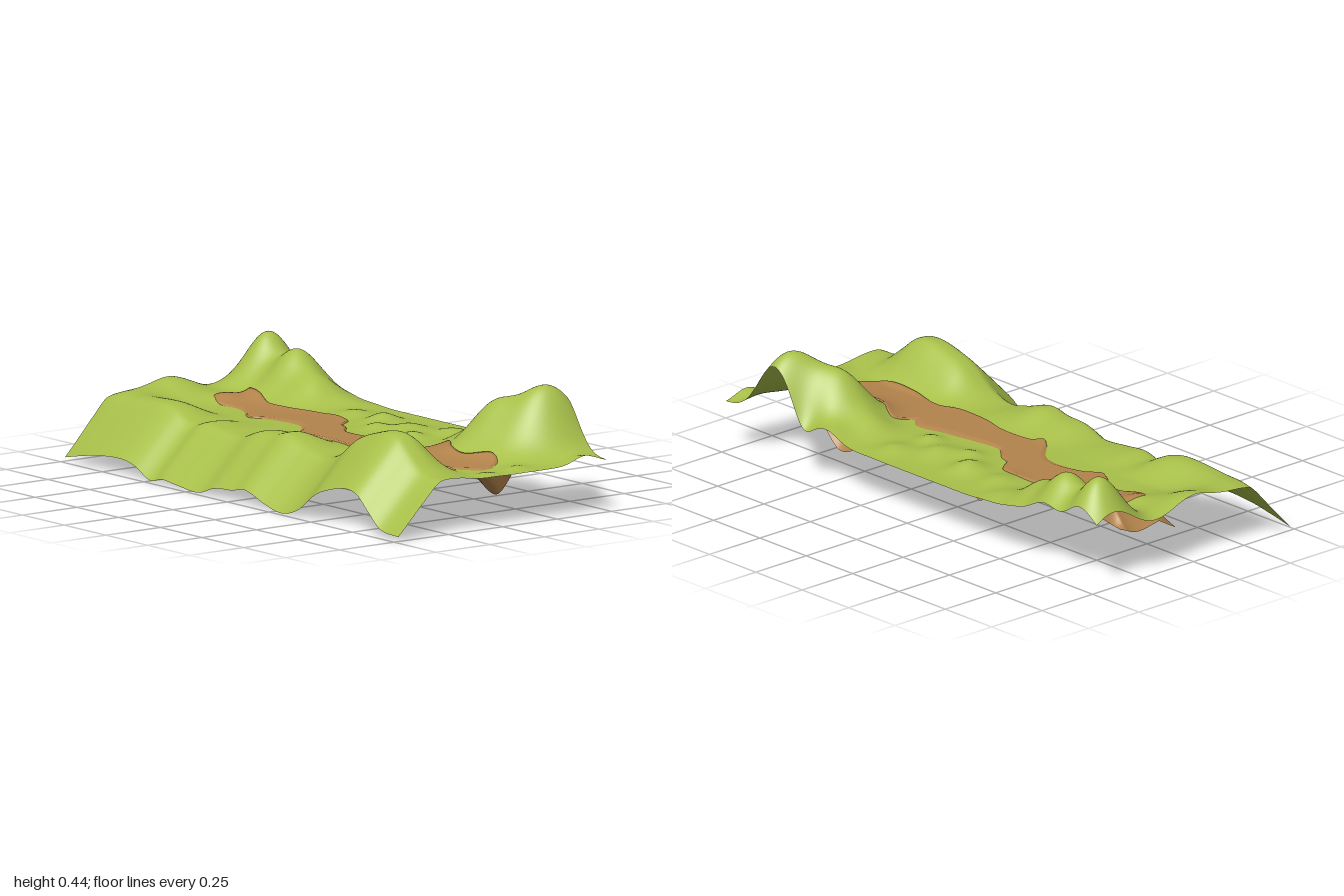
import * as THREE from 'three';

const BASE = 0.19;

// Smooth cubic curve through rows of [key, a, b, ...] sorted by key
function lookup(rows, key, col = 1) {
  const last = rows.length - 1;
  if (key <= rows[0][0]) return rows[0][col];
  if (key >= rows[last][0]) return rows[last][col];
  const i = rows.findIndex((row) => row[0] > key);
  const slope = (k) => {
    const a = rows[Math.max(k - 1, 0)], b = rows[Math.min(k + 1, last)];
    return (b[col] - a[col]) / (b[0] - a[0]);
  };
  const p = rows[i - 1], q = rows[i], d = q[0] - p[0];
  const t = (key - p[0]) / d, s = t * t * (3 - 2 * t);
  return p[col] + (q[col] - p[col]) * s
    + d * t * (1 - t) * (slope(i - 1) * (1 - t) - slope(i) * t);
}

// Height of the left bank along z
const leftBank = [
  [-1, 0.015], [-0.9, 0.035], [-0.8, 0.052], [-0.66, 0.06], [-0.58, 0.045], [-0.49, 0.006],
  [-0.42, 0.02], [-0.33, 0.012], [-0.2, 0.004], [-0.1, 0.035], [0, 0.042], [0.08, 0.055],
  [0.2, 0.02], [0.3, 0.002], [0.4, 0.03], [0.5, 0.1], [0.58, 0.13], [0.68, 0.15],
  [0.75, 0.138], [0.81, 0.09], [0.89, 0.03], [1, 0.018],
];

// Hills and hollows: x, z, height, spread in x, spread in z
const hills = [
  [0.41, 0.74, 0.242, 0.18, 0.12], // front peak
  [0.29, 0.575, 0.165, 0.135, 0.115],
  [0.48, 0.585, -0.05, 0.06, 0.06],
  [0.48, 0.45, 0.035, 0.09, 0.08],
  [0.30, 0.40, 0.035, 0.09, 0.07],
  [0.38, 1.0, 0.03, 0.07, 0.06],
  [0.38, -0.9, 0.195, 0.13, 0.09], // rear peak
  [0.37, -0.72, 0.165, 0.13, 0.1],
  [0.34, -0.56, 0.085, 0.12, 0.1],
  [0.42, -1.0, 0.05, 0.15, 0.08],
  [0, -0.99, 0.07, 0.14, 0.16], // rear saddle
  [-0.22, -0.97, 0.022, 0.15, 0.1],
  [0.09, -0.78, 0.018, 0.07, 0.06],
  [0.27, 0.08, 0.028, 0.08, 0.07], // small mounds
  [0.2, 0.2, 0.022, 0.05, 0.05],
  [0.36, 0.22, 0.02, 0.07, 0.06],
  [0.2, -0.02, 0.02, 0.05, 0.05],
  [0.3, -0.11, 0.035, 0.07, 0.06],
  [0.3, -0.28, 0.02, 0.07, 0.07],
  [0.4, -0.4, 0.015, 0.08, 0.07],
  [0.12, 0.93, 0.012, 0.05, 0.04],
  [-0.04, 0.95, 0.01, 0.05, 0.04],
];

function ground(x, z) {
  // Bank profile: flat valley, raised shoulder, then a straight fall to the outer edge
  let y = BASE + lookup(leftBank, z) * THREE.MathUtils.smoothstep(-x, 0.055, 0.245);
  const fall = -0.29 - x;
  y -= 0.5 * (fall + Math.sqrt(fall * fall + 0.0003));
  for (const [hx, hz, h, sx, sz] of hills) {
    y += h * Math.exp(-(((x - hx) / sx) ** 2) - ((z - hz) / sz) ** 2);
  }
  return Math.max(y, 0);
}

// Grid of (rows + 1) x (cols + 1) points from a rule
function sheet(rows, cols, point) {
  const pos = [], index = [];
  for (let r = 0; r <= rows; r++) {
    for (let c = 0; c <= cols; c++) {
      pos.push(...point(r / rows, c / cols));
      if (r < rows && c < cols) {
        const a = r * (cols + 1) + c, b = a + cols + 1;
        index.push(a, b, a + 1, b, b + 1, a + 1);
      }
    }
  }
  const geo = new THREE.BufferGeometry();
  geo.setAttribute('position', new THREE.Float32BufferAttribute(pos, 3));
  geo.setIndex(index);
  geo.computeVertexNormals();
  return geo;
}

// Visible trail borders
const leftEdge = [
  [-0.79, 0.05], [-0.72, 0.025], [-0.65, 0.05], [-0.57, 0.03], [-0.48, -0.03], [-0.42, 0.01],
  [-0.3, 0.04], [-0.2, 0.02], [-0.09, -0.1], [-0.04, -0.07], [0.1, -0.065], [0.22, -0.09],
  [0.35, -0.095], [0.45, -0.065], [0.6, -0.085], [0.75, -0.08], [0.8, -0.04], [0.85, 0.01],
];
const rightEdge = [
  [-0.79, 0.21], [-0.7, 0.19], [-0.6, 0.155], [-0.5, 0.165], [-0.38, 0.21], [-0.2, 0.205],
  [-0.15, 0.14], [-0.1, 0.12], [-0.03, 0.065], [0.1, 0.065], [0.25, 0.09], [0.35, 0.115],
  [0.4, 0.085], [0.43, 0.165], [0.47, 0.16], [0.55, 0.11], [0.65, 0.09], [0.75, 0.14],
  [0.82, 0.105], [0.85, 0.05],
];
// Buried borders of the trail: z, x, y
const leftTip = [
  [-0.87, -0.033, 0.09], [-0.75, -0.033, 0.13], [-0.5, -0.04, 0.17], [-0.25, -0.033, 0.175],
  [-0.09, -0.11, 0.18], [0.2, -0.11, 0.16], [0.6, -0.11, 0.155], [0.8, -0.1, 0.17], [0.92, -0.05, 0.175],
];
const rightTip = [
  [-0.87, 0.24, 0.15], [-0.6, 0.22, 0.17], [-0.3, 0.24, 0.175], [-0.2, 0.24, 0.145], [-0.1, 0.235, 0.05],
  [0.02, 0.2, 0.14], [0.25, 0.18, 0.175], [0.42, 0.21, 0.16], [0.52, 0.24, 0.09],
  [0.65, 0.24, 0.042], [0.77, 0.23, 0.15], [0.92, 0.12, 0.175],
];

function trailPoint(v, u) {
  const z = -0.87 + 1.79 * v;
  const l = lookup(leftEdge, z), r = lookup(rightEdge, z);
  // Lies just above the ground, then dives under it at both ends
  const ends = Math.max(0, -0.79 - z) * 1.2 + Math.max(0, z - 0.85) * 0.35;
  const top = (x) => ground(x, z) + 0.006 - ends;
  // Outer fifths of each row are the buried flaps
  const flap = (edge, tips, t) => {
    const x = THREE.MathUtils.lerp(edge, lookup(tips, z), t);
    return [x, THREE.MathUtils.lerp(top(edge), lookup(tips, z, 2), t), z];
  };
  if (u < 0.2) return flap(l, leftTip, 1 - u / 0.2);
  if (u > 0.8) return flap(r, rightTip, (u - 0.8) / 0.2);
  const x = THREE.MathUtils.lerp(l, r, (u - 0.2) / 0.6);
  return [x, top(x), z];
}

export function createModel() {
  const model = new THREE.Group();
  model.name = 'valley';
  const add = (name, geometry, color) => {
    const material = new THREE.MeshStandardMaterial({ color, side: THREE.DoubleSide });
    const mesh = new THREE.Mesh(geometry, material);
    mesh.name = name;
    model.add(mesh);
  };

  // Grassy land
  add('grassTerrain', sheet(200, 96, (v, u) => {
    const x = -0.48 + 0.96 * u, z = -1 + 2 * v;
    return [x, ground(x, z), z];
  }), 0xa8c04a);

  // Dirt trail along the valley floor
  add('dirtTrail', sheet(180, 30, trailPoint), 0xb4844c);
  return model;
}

* * * *

ASSIGNMENT:
Your task is to repeat the material above exactly, without its pictures.

ANSWER SPACE:
import * as THREE from 'three';

const BASE = 0.19;

// Smooth cubic curve through rows of [key, a, b, ...] sorted by key
function lookup(rows, key, col = 1) {
  const last = rows.length - 1;
  if (key <= rows[0][0]) return rows[0][col];
  if (key >= rows[last][0]) return rows[last][col];
  const i = rows.findIndex((row) => row[0] > key);
  const slope = (k) => {
    const a = rows[Math.max(k - 1, 0)], b = rows[Math.min(k + 1, last)];
    return (b[col] - a[col]) / (b[0] - a[0]);
  };
  const p = rows[i - 1], q = rows[i], d = q[0] - p[0];
  const t = (key - p[0]) / d, s = t * t * (3 - 2 * t);
  return p[col] + (q[col] - p[col]) * s
    + d * t * (1 - t) * (slope(i - 1) * (1 - t) - slope(i) * t);
}

// Height of the left bank along z
const leftBank = [
  [-1, 0.015], [-0.9, 0.035], [-0.8, 0.052], [-0.66, 0.06], [-0.58, 0.045], [-0.49, 0.006],
  [-0.42, 0.02], [-0.33, 0.012], [-0.2, 0.004], [-0.1, 0.035], [0, 0.042], [0.08, 0.055],
  [0.2, 0.02], [0.3, 0.002], [0.4, 0.03], [0.5, 0.1], [0.58, 0.13], [0.68, 0.15],
  [0.75, 0.138], [0.81, 0.09], [0.89, 0.03], [1, 0.018],
];

// Hills and hollows: x, z, height, spread in x, spread in z
const hills = [
  [0.41, 0.74, 0.242, 0.18, 0.12], // front peak
  [0.29, 0.575, 0.165, 0.135, 0.115],
  [0.48, 0.585, -0.05, 0.06, 0.06],
  [0.48, 0.45, 0.035, 0.09, 0.08],
  [0.30, 0.40, 0.035, 0.09, 0.07],
  [0.38, 1.0, 0.03, 0.07, 0.06],
  [0.38, -0.9, 0.195, 0.13, 0.09], // rear peak
  [0.37, -0.72, 0.165, 0.13, 0.1],
  [0.34, -0.56, 0.085, 0.12, 0.1],
  [0.42, -1.0, 0.05, 0.15, 0.08],
  [0, -0.99, 0.07, 0.14, 0.16], // rear saddle
  [-0.22, -0.97, 0.022, 0.15, 0.1],
  [0.09, -0.78, 0.018, 0.07, 0.06],
  [0.27, 0.08, 0.028, 0.08, 0.07], // small mounds
  [0.2, 0.2, 0.022, 0.05, 0.05],
  [0.36, 0.22, 0.02, 0.07, 0.06],
  [0.2, -0.02, 0.02, 0.05, 0.05],
  [0.3, -0.11, 0.035, 0.07, 0.06],
  [0.3, -0.28, 0.02, 0.07, 0.07],
  [0.4, -0.4, 0.015, 0.08, 0.07],
  [0.12, 0.93, 0.012, 0.05, 0.04],
  [-0.04, 0.95, 0.01, 0.05, 0.04],
];

function ground(x, z) {
  // Bank profile: flat valley, raised shoulder, then a straight fall to the outer edge
  let y = BASE + lookup(leftBank, z) * THREE.MathUtils.smoothstep(-x, 0.055, 0.245);
  const fall = -0.29 - x;
  y -= 0.5 * (fall + Math.sqrt(fall * fall + 0.0003));
  for (const [hx, hz, h, sx, sz] of hills) {
    y += h * Math.exp(-(((x - hx) / sx) ** 2) - ((z - hz) / sz) ** 2);
  }
  return Math.max(y, 0);
}

// Grid of (rows + 1) x (cols + 1) points from a rule
function sheet(rows, cols, point) {
  const pos = [], index = [];
  for (let r = 0; r <= rows; r++) {
    for (let c = 0; c <= cols; c++) {
      pos.push(...point(r / rows, c / cols));
      if (r < rows && c < cols) {
        const a = r * (cols + 1) + c, b = a + cols + 1;
        index.push(a, b, a + 1, b, b + 1, a + 1);
      }
    }
  }
  const geo = new THREE.BufferGeometry();
  geo.setAttribute('position', new THREE.Float32BufferAttribute(pos, 3));
  geo.setIndex(index);
  geo.computeVertexNormals();
  return geo;
}

// Visible trail borders
const leftEdge = [
  [-0.79, 0.05], [-0.72, 0.025], [-0.65, 0.05], [-0.57, 0.03], [-0.48, -0.03], [-0.42, 0.01],
  [-0.3, 0.04], [-0.2, 0.02], [-0.09, -0.1], [-0.04, -0.07], [0.1, -0.065], [0.22, -0.09],
  [0.35, -0.095], [0.45, -0.065], [0.6, -0.085], [0.75, -0.08], [0.8, -0.04], [0.85, 0.01],
];
const rightEdge = [
  [-0.79, 0.21], [-0.7, 0.19], [-0.6, 0.155], [-0.5, 0.165], [-0.38, 0.21], [-0.2, 0.205],
  [-0.15, 0.14], [-0.1, 0.12], [-0.03, 0.065], [0.1, 0.065], [0.25, 0.09], [0.35, 0.115],
  [0.4, 0.085], [0.43, 0.165], [0.47, 0.16], [0.55, 0.11], [0.65, 0.09], [0.75, 0.14],
  [0.82, 0.105], [0.85, 0.05],
];
// Buried borders of the trail: z, x, y
const leftTip = [
  [-0.87, -0.033, 0.09], [-0.75, -0.033, 0.13], [-0.5, -0.04, 0.17], [-0.25, -0.033, 0.175],
  [-0.09, -0.11, 0.18], [0.2, -0.11, 0.16], [0.6, -0.11, 0.155], [0.8, -0.1, 0.17], [0.92, -0.05, 0.175],
];
const rightTip = [
  [-0.87, 0.24, 0.15], [-0.6, 0.22, 0.17], [-0.3, 0.24, 0.175], [-0.2, 0.24, 0.145], [-0.1, 0.235, 0.05],
  [0.02, 0.2, 0.14], [0.25, 0.18, 0.175], [0.42, 0.21, 0.16], [0.52, 0.24, 0.09],
  [0.65, 0.24, 0.042], [0.77, 0.23, 0.15], [0.92, 0.12, 0.175],
];

function trailPoint(v, u) {
  const z = -0.87 + 1.79 * v;
  const l = lookup(leftEdge, z), r = lookup(rightEdge, z);
  // Lies just above the ground, then dives under it at both ends
  const ends = Math.max(0, -0.79 - z) * 1.2 + Math.max(0, z - 0.85) * 0.35;
  const top = (x) => ground(x, z) + 0.006 - ends;
  // Outer fifths of each row are the buried flaps
  const flap = (edge, tips, t) => {
    const x = THREE.MathUtils.lerp(edge, lookup(tips, z), t);
    return [x, THREE.MathUtils.lerp(top(edge), lookup(tips, z, 2), t), z];
  };
  if (u < 0.2) return flap(l, leftTip, 1 - u / 0.2);
  if (u > 0.8) return flap(r, rightTip, (u - 0.8) / 0.2);
  const x = THREE.MathUtils.lerp(l, r, (u - 0.2) / 0.6);
  return [x, top(x), z];
}

export function createModel() {
  const model = new THREE.Group();
  model.name = 'valley';
  const add = (name, geometry, color) => {
    const material = new THREE.MeshStandardMaterial({ color, side: THREE.DoubleSide });
    const mesh = new THREE.Mesh(geometry, material);
    mesh.name = name;
    model.add(mesh);
  };

  // Grassy land
  add('grassTerrain', sheet(200, 96, (v, u) => {
    const x = -0.48 + 0.96 * u, z = -1 + 2 * v;
    return [x, ground(x, z), z];
  }), 0xa8c04a);

  // Dirt trail along the valley floor
  add('dirtTrail', sheet(180, 30, trailPoint), 0xb4844c);
  return model;
}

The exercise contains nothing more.